» **WHAT NEEDS TO BE DONE**: In the material below, find every line containing the string "range" and return it.

» **DATA SHOWN**:
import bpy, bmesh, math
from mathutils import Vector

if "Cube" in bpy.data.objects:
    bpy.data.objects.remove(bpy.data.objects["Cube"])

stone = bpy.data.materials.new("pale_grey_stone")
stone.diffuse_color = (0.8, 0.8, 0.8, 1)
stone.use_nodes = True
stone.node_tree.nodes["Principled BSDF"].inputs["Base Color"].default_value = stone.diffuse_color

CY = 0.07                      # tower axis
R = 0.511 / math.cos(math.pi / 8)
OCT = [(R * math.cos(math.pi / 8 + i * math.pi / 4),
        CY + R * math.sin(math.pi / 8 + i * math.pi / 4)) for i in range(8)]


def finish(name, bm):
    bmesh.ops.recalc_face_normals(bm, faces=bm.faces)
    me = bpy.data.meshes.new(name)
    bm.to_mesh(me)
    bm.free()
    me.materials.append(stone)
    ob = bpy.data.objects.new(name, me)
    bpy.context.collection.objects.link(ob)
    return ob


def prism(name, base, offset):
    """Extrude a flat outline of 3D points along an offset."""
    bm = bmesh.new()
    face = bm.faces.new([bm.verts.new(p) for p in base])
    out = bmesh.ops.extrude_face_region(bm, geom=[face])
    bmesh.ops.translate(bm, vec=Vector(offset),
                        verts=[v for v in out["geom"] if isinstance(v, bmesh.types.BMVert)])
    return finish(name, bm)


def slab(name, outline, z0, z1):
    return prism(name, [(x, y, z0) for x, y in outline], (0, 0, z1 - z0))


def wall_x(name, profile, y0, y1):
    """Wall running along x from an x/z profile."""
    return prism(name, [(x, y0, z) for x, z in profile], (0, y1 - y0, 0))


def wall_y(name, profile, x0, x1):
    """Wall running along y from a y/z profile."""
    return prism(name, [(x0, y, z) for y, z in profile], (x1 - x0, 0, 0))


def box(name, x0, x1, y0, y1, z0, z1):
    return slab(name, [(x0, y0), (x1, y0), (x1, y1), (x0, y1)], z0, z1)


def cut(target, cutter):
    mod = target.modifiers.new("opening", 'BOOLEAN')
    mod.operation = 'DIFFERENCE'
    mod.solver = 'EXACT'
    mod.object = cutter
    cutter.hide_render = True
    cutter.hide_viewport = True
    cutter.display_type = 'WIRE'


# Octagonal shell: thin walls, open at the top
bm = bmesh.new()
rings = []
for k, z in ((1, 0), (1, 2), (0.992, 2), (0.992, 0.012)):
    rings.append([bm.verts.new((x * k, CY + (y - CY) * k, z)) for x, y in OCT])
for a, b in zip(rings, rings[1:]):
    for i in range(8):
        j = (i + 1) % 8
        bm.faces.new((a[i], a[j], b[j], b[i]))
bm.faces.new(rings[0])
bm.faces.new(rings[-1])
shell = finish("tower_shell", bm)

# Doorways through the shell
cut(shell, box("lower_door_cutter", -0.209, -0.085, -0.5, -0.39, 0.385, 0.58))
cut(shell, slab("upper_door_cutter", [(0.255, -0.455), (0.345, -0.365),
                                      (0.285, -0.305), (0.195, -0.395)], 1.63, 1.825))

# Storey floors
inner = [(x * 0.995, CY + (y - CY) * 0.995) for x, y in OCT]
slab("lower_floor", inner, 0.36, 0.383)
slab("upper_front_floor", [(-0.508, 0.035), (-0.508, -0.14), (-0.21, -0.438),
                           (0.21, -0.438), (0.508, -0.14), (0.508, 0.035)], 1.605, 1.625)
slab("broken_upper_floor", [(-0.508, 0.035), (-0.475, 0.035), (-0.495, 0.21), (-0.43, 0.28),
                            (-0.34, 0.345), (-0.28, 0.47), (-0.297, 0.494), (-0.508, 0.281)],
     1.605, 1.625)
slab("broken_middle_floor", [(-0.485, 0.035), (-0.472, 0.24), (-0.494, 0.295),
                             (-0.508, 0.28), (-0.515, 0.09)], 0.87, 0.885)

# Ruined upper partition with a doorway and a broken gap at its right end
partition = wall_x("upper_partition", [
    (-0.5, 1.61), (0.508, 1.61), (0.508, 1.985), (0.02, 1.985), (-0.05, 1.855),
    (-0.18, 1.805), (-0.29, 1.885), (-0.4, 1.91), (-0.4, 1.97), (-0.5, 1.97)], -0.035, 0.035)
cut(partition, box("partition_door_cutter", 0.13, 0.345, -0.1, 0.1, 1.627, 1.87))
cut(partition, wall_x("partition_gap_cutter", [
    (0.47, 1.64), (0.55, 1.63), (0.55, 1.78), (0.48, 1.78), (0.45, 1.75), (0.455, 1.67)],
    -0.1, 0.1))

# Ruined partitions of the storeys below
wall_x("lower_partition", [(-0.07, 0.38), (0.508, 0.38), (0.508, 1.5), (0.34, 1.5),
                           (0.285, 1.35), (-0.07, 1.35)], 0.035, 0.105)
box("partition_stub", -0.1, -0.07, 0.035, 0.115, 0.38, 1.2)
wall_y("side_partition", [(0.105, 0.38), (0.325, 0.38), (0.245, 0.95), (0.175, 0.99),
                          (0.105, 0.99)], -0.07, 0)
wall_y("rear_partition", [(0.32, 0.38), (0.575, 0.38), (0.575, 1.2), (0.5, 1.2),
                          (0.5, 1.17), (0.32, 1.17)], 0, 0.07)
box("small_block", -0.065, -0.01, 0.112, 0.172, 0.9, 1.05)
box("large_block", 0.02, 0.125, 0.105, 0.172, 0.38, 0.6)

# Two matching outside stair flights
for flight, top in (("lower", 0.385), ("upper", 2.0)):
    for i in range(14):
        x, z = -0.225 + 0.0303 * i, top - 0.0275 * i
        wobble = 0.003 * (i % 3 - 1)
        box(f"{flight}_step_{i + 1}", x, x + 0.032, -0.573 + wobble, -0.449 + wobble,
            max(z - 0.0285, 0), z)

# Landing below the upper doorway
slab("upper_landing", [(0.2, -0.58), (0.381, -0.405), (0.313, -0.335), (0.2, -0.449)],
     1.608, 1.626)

» **WRITTEN RESPONSE**:
        CY + R * math.sin(math.pi / 8 + i * math.pi / 4)) for i in range(8)]
    for i in range(8):
    for i in range(14):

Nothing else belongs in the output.